For the overwhelming majority of my life, I've always classified myself as an extrovert. After all, I loved being around people. I thrived as a social butterfly, as I had friends from all the different areas of my life (skating, school, etc) I kept up with through all the moving around I did as a kid. From there, I went to NYU, a large school, then joined a sorority and became president of the entire Greek council. Socializing was largely what I did everyday and thrived upon.
Fast-forward to today after all my career and life transition, and I've come to realize that I actually identify much more as an introvert.
This came as a shock to me when first considering the possibility, and the idea was met with much resistance. I had always considered introverts to be anti-social, awkward, and the type of people that stood on the sidelines at gatherings.
I'm an Introvert now? What? But I love people!
I absolutely love my job. I partially chose it for the fact that I get to interact with people all day and I am most definitely a people person. But as all trainers can tell you, it is not only a physically challenging job, it can also be emotionally draining. Imagine caring about and for the well-being of nearly 20 people at a time.

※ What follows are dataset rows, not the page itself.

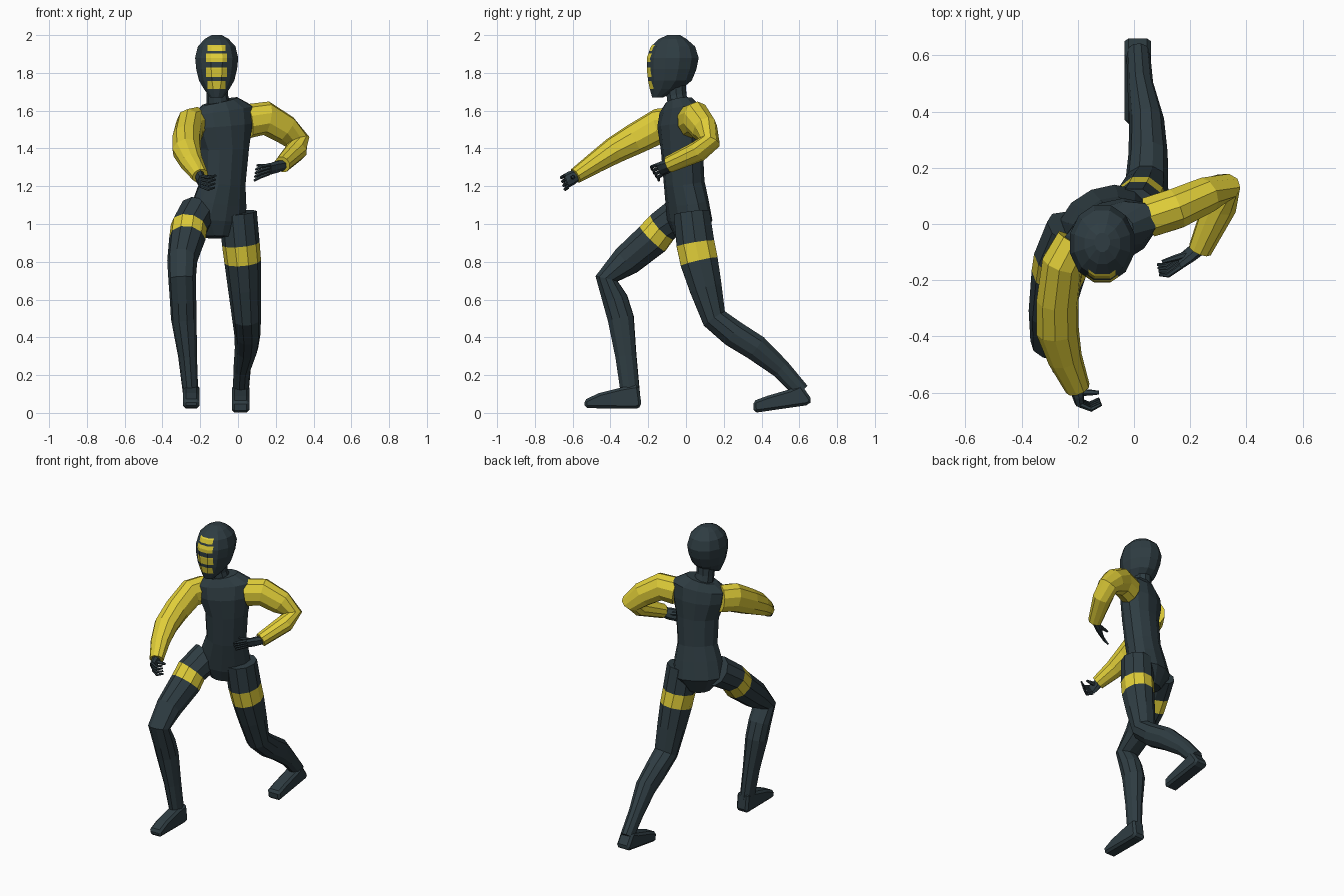
import bpy, bmesh, math
from mathutils import Vector

if "Cube" in bpy.data.objects:
    bpy.data.objects.remove(bpy.data.objects["Cube"])


def material(name, rgb):
    m = bpy.data.materials.new(name)
    m.diffuse_color = (*rgb, 1)
    m.use_nodes = True
    m.node_tree.nodes["Principled BSDF"].inputs["Base Color"].default_value = m.diffuse_color
    return m


SLATE = material("dark slate", (0.028, 0.046, 0.055))
YELLOW = material("yellow", (0.74, 0.61, 0.04))


def finish(name, bm, mats):
    bmesh.ops.recalc_face_normals(bm, faces=bm.faces)
    me = bpy.data.meshes.new(name)
    bm.to_mesh(me)
    bm.free()
    for m in mats:
        me.materials.append(m)
    ob = bpy.data.objects.new(name, me)
    bpy.context.collection.objects.link(ob)
    return ob


def loft(bm, rings, band=None):
    """Skin closed rings of points; segment number `band` gets material 1."""
    vs = [[bm.verts.new(p) for p in r] for r in rings]
    n = len(vs[0])
    for s, (a, b) in enumerate(zip(vs, vs[1:])):
        for i in range(n):
            f = bm.faces.new((a[i], a[(i + 1) % n], b[(i + 1) % n], b[i]))
            f.material_index = int(s == band)
    bm.faces.new(vs[0])
    bm.faces.new(vs[-1])


def tube(bm, rows, side, n=10, band=None):
    """Limb through rows of (x, y, z, radius along side, other radius)."""
    pts = [Vector(r[:3]) for r in rows]
    u = Vector(side)
    rings = []
    for i, r in enumerate(rows):
        t = Vector()
        if i > 0:
            t += (pts[i] - pts[i - 1]).normalized()
        if i < len(pts) - 1:
            t += (pts[i + 1] - pts[i]).normalized()
        t.normalize()
        u = (u - t * u.dot(t)).normalized()
        v = t.cross(u)
        rings.append([pts[i] + u * r[3] * math.cos(a) + v * r[4] * math.sin(a)
                      for a in (2 * math.pi * k / n for k in range(n))])
    loft(bm, rings, band)


def limb(name, rows, side, mats, n=10, band=None):
    bm = bmesh.new()
    tube(bm, rows, side, n, band)
    return finish(name, bm, mats)


# torso, twisted so its left side is further back
yaw = math.radians(23)
limb("torso", [
    (-.11, .01, .93, .08, .07), (-.11, .02, 1.02, .165, .11),
    (-.095, .005, 1.12, .15, .107), (-.08, -.01, 1.22, .125, .105),
    (-.07, -.022, 1.40, .135, .107), (-.08, -.03, 1.52, .17, .112),
    (-.085, -.03, 1.60, .18, .095), (-.095, -.035, 1.65, .10, .07)],
    (math.cos(yaw), math.sin(yaw), 0), [SLATE], 12)
limb("neck", [(-.10, -.035, 1.60, .068, .06), (-.11, -.05, 1.68, .057, .055),
              (-.112, -.06, 1.78, .058, .06)], (1, 0, 0), [SLATE])

# hood: rows of z, front y, back y, half width
HX = -.113
bm = bmesh.new()
rings = []
for z, y0, y1, hw in [(1.67, -.18, -.12, .035), (1.715, -.195, -.02, .07),
                      (1.76, -.205, .035, .097), (1.82, -.212, .06, .112),
                      (1.88, -.212, .072, .118), (1.94, -.19, .052, .103),
                      (1.98, -.145, .005, .065), (2.0, -.10, -.03, .028)]:
    rings.append([(HX + hw * math.cos(a), (y0 + y1) / 2 + (y1 - y0) / 2 * math.sin(a), z)
                  for a in (math.pi * (2 * k + 1) / 12 for k in range(12))])
loft(bm, rings)
# face bars: cut the hood along their borders, then colour by position
BARS = [(1.915, 1.947, .048), (1.858, 1.902, .056), (1.778, 1.828, .056), (1.715, 1.757, .05)]


def cut(co, no):
    bmesh.ops.bisect_plane(bm, geom=bm.verts[:] + bm.edges[:] + bm.faces[:],
                           plane_co=co, plane_no=no, dist=1e-5)


for lo, hi, w in BARS:
    cut((0, 0, lo), (0, 0, 1))
    cut((0, 0, hi), (0, 0, 1))
for w in (.048, .056):
    for s in (-1, 1):
        cut((HX + s * w, 0, 0), (1, 0, 0))
for f in bm.faces:
    c = f.calc_center_median()
    f.material_index = int(c.y < -.12 and any(
        lo < c.z < hi and abs(c.x - HX) < w for lo, hi, w in BARS))
finish("hood", bm, [SLATE, YELLOW])

# legs, each with a thigh band
limb("front_leg", [
    (-.215, -.02, 1.06, .10, .10), (-.26, -.125, .985, .098, .092),
    (-.268, -.177, .922, .097, .097), (-.295, -.315, .805, .08, .086),
    (-.296, -.42, .71, .073, .062), (-.291, -.375, .60, .07, .07),
    (-.287, -.345, .50, .068, .072), (-.267, -.318, .30, .05, .058),
    (-.25, -.293, .09, .04, .052)], (1, 0, 0), [SLATE, YELLOW], band=1)
limb("back_leg", [
    (0, .03, 1.06, .10, .10), (.015, .05, .895, .10, .106),
    (.025, .07, .80, .097, .105), (.035, .105, .66, .088, .09),
    (.045, .15, .50, .076, .07), (.05, .25, .42, .07, .074),
    (.045, .37, .345, .062, .072), (.022, .50, .235, .046, .054),
    (.015, .61, .115, .042, .045)], (1, 0, 0), [SLATE, YELLOW], band=1)


# feet: side profile extruded across
def foot(name, profile, x0, x1):
    bm = bmesh.new()
    loft(bm, [[(x, y, z) for y, z in profile] for x in (x0, x1)])
    ob = finish(name, bm, [SLATE])
    b = ob.modifiers.new("bevel", "BEVEL")
    b.width, b.segments = .014, 1
    return ob


foot("front_foot", [(-.535, .025), (-.54, .068), (-.46, .105), (-.34, .135),
                    (-.25, .15), (-.235, .035), (-.26, .023)], -.29, -.205)
foot("back_foot", [(.36, 0), (.355, .062), (.43, .09), (.55, .125),
                   (.61, .15), (.668, .068), (.65, .042)], -.033, .06)

# sleeves
limb("bent_sleeve", [
    (.055, .025, 1.545, .09, .075), (.15, .055, 1.56, .09, .075),
    (.25, .10, 1.50, .08, .067), (.315, .127, 1.435, .068, .056),
    (.305, .065, 1.385, .062, .056), (.235, -.092, 1.315, .043, .045)],
    (0, 0, 1), [YELLOW])
limb("reaching_sleeve", [
    (-.21, -.06, 1.53, .09, .07), (-.255, -.14, 1.52, .093, .075),
    (-.272, -.27, 1.45, .083, .076), (-.272, -.38, 1.39, .072, .077),
    (-.245, -.48, 1.325, .057, .062), (-.20, -.585, 1.255, .042, .045)],
    (0, 0, 1), [YELLOW])


# gloves: palm, four fingers and a thumb
def glove(name, wrist, knuckle, mid, tip, spread, thumb):
    w, k, m, t, th = (Vector(p) for p in (wrist, knuckle, mid, tip, thumb))
    s = Vector(spread).normalized()
    bm = bmesh.new()
    tube(bm, [(*w, .03, .026), (*w.lerp(k, .5), .038, .022), (*k, .038, .017)], s, 8)
    for i in range(4):
        o = s * (i - 1.5) * .019
        tube(bm, [(*(k + o), .01, .01), (*(m + o * 1.15), .009, .009),
                  (*(t + o * 1.2), .006, .006)], s, 6)
    base = w.lerp(k, .4)
    tube(bm, [(*base, .014, .014), (*base.lerp(th, .6), .011, .011), (*th, .007, .007)], s, 6)
    return finish(name, bm, [SLATE])


glove("bent_arm_glove", (.24, -.08, 1.313), (.165, -.135, 1.29), (.118, -.165, 1.275),
      (.088, -.162, 1.258), (.1, -.5, .8), (.10, -.135, 1.31))
glove("reaching_arm_glove", (-.205, -.575, 1.26), (-.195, -.635, 1.228), (-.155, -.65, 1.215),
      (-.12, -.632, 1.225), (.1, -.3, 1), (-.125, -.60, 1.25))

Empathizing with their personal and physical struggles and triumphs is something I feel extremely privileged to be a part of, but it is undeniably draining.
This exhausted feeling kept plaguing me: if I was an extrovert and loved being surrounded by people, why did I feel like shutting myself off at the end of the day and had zero mental energy or capacity to go see friends and socialize?
I then read a character description that described introverts as "those who feel rejuvenated and re-energized through time alone." That resonated with me immediately, and I knew then that I was a true introvert.
Suddenly, it all made sense.
All the activities that make me feel centered and re-balanced are things I consider "me" time: working out, going on a run outdoors with a great playlist, meditation, writing, going on a photo-taking stroll, curling up to read a book, watching the sun set, cooking and baking; these all help me re-calibrate my mental energy.
It's not that these are things I turn to only when I need to blow off steam- it's just refilling the gas tank when I run empty. Needing to do these things is not about an escape from anything negative.
Realizing how you best gather inspiration, motivation, and re-energize yourself is immensely helpful- and NECESSARY.
I used to feel incredibly guilty about missing social gatherings or skipping out on bits of work to do these "me time" activities, but have finally begun to embrace that it is a necessity that allows me to be able to give a fuller, better version of myself to those around me.
Especially so when your life is particularly stressful or just plain busy. More than ever, I now know that it is not just important, but completely crucial to my well-being and success to take time to myself to recharge.
Embrace and respect what it is that feeds your soul.
Life is tough enough and can throw us for some loops, but by learning how to manage your mental health is your key to being able to maneuver around those hurdles.